Date of Award

Spring 5-30-2017

Document Type


Degree Name

Master of Landscape Architecture (MLA)


Landscape Architecture

First Advisor

Leslie Lee

Second Advisor

Peter Stempel


Port Morris has played an important role in the industrial realm of New York City since 1842. After the construction of the first Railroad in Port Morris, the area became an accumulation zone of factories and warehouses. These settlements, over time, though, have caused certain problems.

The waterfront area cannot be reached by the public: traffic is dense, air pollution is prevalent. The particle pollution in Port Morris is 2.6 micrograms per cubic meter, the highest in New York City. Across the three miles of shoreline, there are only three spots where people are able to access the waterfront. Besides that, Bronx has the highest unemployment ratio and criminal issues as well as the rate of asthma in the city. All of these negative associations make the Bronx an area that people are perhaps unwilling to experience. Port Morris, which is positioned in the middle of Manhattan and the Bronx, seems like a barrier in this city.

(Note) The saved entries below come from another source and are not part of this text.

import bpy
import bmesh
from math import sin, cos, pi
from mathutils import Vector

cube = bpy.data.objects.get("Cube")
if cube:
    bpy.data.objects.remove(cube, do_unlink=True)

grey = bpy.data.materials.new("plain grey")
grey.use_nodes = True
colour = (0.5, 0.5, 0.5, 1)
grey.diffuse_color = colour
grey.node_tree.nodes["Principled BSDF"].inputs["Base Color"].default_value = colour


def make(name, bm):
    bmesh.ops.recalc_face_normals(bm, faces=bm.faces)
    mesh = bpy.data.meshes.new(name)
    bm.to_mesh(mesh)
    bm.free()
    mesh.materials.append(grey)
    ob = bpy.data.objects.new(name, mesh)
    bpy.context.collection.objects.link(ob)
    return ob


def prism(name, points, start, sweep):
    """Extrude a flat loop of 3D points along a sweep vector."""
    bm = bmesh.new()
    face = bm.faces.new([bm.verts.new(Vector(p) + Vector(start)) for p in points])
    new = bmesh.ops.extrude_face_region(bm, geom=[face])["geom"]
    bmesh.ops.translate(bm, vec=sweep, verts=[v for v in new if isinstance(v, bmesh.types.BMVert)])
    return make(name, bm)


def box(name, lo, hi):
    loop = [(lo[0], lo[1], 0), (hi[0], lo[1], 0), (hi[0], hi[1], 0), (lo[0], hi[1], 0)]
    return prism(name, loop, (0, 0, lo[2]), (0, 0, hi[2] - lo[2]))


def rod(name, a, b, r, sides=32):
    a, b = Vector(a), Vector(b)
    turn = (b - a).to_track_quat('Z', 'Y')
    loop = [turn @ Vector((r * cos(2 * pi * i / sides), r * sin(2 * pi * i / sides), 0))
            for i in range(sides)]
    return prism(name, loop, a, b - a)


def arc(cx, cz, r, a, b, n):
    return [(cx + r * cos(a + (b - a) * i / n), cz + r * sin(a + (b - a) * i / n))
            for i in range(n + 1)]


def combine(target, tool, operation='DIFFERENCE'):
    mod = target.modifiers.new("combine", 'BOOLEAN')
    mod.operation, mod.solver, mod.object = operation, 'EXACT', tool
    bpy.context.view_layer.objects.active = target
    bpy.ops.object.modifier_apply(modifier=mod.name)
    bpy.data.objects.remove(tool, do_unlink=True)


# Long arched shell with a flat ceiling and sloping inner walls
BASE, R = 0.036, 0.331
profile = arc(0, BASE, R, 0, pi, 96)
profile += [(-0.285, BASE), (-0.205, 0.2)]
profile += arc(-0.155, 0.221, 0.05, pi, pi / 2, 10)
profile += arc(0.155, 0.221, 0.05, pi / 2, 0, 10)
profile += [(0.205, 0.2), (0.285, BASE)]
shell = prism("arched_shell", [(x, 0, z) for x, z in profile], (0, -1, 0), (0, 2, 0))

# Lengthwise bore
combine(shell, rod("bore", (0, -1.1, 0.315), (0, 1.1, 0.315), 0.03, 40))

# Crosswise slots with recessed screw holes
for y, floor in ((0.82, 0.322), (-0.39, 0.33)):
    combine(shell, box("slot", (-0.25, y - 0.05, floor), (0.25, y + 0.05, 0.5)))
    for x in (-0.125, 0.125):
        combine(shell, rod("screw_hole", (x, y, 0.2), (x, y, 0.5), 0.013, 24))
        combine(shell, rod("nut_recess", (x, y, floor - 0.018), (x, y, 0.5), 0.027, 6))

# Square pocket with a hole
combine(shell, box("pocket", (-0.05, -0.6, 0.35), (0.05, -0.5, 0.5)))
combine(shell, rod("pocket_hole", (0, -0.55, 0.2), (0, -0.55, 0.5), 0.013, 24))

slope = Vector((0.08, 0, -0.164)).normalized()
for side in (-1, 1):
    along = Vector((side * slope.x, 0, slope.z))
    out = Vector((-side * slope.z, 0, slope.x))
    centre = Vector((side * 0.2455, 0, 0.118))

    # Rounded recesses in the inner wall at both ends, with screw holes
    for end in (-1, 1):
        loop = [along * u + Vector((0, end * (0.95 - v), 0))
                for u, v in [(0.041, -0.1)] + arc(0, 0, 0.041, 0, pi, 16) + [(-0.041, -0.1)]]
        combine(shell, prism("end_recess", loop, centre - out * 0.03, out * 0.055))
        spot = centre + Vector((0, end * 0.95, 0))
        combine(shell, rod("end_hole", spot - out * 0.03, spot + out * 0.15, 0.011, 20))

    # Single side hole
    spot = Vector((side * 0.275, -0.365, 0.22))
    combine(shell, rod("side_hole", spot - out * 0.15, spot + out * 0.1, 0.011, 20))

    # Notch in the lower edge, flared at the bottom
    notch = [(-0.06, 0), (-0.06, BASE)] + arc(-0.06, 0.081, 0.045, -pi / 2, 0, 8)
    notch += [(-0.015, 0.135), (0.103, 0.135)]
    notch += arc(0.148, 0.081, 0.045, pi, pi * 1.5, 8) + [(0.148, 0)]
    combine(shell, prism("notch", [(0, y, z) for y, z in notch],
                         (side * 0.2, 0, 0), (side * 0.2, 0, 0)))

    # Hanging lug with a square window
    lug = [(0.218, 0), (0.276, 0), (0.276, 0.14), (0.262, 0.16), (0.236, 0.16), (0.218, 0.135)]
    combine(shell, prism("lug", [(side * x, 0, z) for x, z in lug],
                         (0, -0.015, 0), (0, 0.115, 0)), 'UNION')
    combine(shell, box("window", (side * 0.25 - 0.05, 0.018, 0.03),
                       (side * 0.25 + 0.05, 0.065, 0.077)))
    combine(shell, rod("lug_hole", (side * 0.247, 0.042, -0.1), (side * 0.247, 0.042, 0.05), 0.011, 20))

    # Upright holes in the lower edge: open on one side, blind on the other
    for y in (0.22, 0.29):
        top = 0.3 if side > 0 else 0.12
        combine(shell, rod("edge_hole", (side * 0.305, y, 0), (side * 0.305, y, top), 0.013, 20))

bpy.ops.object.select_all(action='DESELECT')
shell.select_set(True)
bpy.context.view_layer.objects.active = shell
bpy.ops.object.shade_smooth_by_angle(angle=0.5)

The situation of Port Morris is currently occupying a difficult position. Some urban designers have already proposed the design for a new waterfront area. However, the industrial plants still occupy the shoreline and continue to expand. The projected sea level rise, which may seem like a threat to most parts of New York City, is acting as a great opportunity for Port Morris to transform into a green connection between Manhattan and Bronx. What this thesis is trying to learn is how people’s relationship with shoreline change in order to recreate this urban barrier into an engaging space for citizens.

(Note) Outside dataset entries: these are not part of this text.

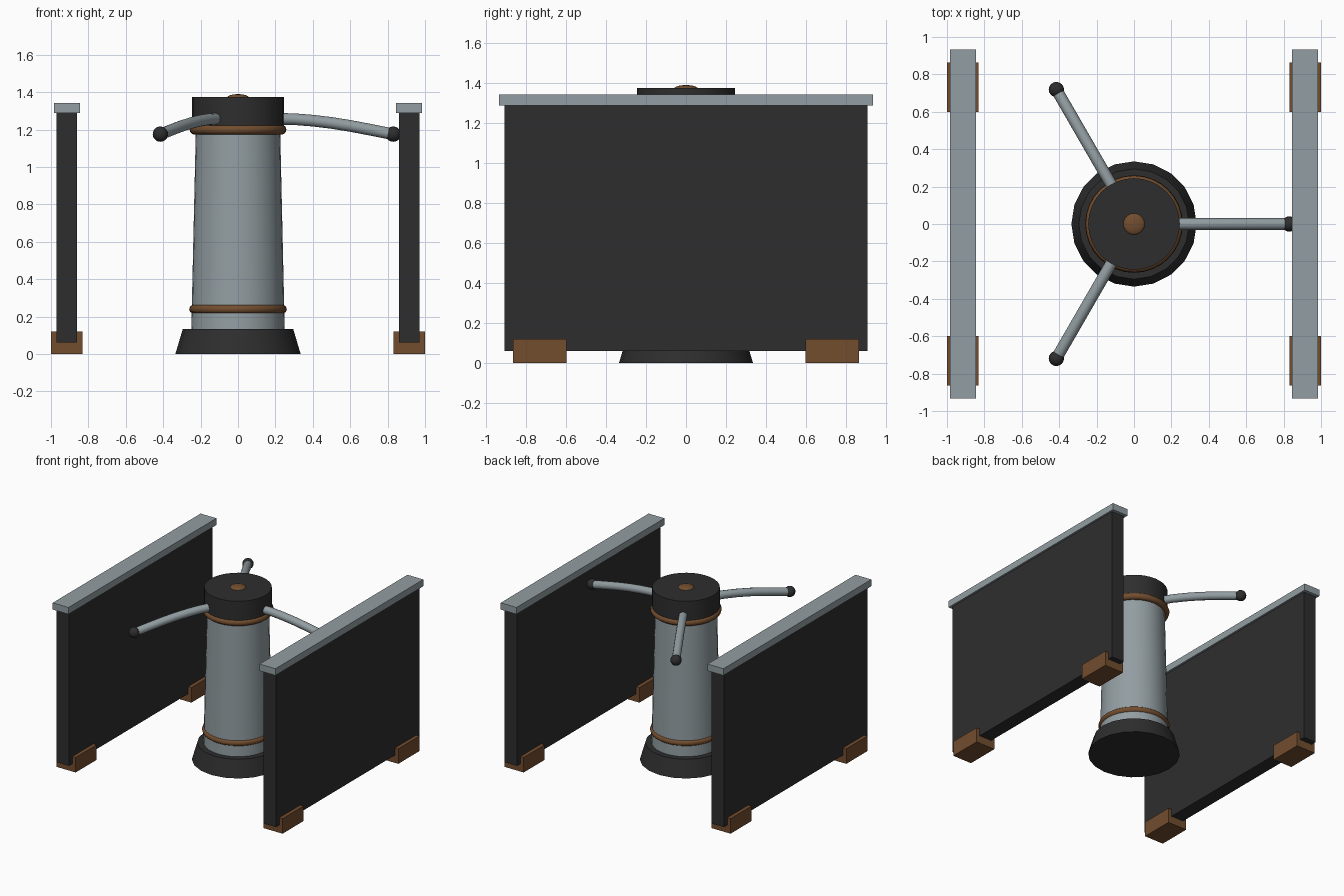
import bpy, bmesh, math
from mathutils import Vector, Matrix

cube = bpy.data.objects.get("Cube")
if cube:
    bpy.data.objects.remove(cube, do_unlink=True)


def material(name, rgb):
    m = bpy.data.materials.new(name)
    m.use_nodes = True
    m.diffuse_color = (*rgb, 1)
    m.node_tree.nodes["Principled BSDF"].inputs["Base Color"].default_value = (*rgb, 1)
    return m


DARK = material("charcoal", (0.027, 0.027, 0.027))
STEEL = material("blue grey steel", (0.29, 0.34, 0.36))
BROWN = material("copper brown", (0.17, 0.075, 0.028))


def finish(bm, name, mat, smooth=True):
    bmesh.ops.recalc_face_normals(bm, faces=bm.faces)
    mesh = bpy.data.meshes.new(name)
    bm.to_mesh(mesh)
    bm.free()
    mesh.materials.append(mat)
    ob = bpy.data.objects.new(name, mesh)
    bpy.context.collection.objects.link(ob)
    if smooth:
        bpy.ops.object.select_all(action='DESELECT')
        ob.select_set(True)
        bpy.context.view_layer.objects.active = ob
        bpy.ops.object.shade_smooth_by_angle(angle=math.radians(40))
    return ob


def box(name, mat, x, y, z):
    """Box from (min, max) ranges."""
    bm = bmesh.new()
    bmesh.ops.create_cube(bm, size=1)
    for v in bm.verts:
        v.co = [(a + b) / 2 + c * (b - a) for c, (a, b) in zip(v.co, (x, y, z))]
    return finish(bm, name, mat, smooth=False)


def bridge(bm, a, b):
    n = len(a)
    for i in range(n):
        bm.faces.new((a[i], a[(i + 1) % n], b[(i + 1) % n], b[i]))


def turned(name, mat, profile, sides):
    """Solid of revolution from (radius, height) points, capped at both ends."""
    bm = bmesh.new()
    rings = [[bm.verts.new((r * math.cos(t), r * math.sin(t), z))
              for t in (math.tau * i / sides for i in range(sides))]
             for r, z in profile]
    for a, b in zip(rings, rings[1:]):
        bridge(bm, a, b)
    bm.faces.new(rings[0])
    bm.faces.new(rings[-1])
    return finish(bm, name, mat)


def band(name, mat, major, minor, height, sides=32, section=10):
    """Torus around the column."""
    bm = bmesh.new()
    rings = []
    for i in range(sides):
        t = math.tau * i / sides
        ring = []
        for j in range(section):
            s = math.tau * j / section
            r = major + minor * math.cos(s)
            ring.append(bm.verts.new((r * math.cos(t), r * math.sin(t),
                                      height + minor * math.sin(s))))
        rings.append(ring)
    for i in range(sides):
        bridge(bm, rings[i], rings[(i + 1) % sides])
    return finish(bm, name, mat)


def arm(name, mat, path, radius, angle, section=12):
    """Tube along (distance, height) points, swung around the column."""
    bm = bmesh.new()
    rings = []
    for i, (d, z) in enumerate(path):
        a, b = path[max(i - 1, 0)], path[min(i + 1, len(path) - 1)]
        along = Vector((b[0] - a[0], 0, b[1] - a[1])).normalized()
        side = Vector((0, 1, 0))
        up = along.cross(side)
        rings.append([bm.verts.new(Vector((d, 0, z)) + radius *
                      (side * math.cos(t) + up * math.sin(t)))
                      for t in (math.tau * j / section for j in range(section))])
    for a, b in zip(rings, rings[1:]):
        bridge(bm, a, b)
    bm.faces.new(rings[0])
    bm.faces.new(rings[-1])
    bmesh.ops.rotate(bm, verts=bm.verts, matrix=Matrix.Rotation(angle, 3, 'Z'))
    return finish(bm, name, mat)


# Central column
turned("column_base", DARK, [(0.335, 0), (0.295, 0.135)], 20)
turned("column_body", STEEL, [(0.25, 0.12), (0.225, 1.22)], 32)
turned("rotor_head", DARK, [(0.245, 1.21), (0.245, 1.375)], 32)
dome = [(0.06 * math.cos(t), 1.37 + 0.02 * math.sin(t))
        for t in (math.radians(a) for a in (0, 20, 40, 60, 80))]
turned("head_button", BROWN, dome, 20)
band("lower_band", BROWN, 0.237, 0.024, 0.24)
band("upper_band", BROWN, 0.233, 0.026, 1.2)

# Three drooping arms with end knobs
bend = [(0.2, 1.258), (0.3, 1.256), (0.4, 1.248), (0.5, 1.236),
        (0.6, 1.22), (0.7, 1.201), (0.83, 1.175)]
for i in range(3):
    turn = math.tau * i / 3
    arm(f"arm_{i + 1}", STEEL, bend, 0.031, turn)
    bm = bmesh.new()
    bmesh.ops.create_uvsphere(bm, u_segments=16, v_segments=10, radius=0.041)
    bmesh.ops.translate(bm, verts=bm.verts,
                        vec=(0.83 * math.cos(turn), 0.83 * math.sin(turn), 1.176))
    finish(bm, f"arm_knob_{i + 1}", DARK)

# Side barriers with top rails and feet
for side, cx in (("left", 0.915), ("right", -0.915)):
    def span(half):
        return (cx - half, cx + half)
    box(f"{side}_panel", DARK, span(0.055), (-0.908, 0.908), (0.062, 1.3))
    box(f"{side}_rail", STEEL, span(0.07), (-0.934, 0.934), (1.288, 1.342))
    for end, s in (("front", -1), ("back", 1)):
        box(f"{side}_{end}_foot", BROWN, span(0.084),
            tuple(sorted((s * 0.598, s * 0.864))), (0, 0.12))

To view the content in your browser, please download Adobe Reader or, alternately,
you may Download the file to your hard drive.

NOTE: The latest versions of Adobe Reader do not support viewing PDF files within Firefox on Mac OS and if you are using a modern (Intel) Mac, there is no official plugin for viewing PDF files within the browser window.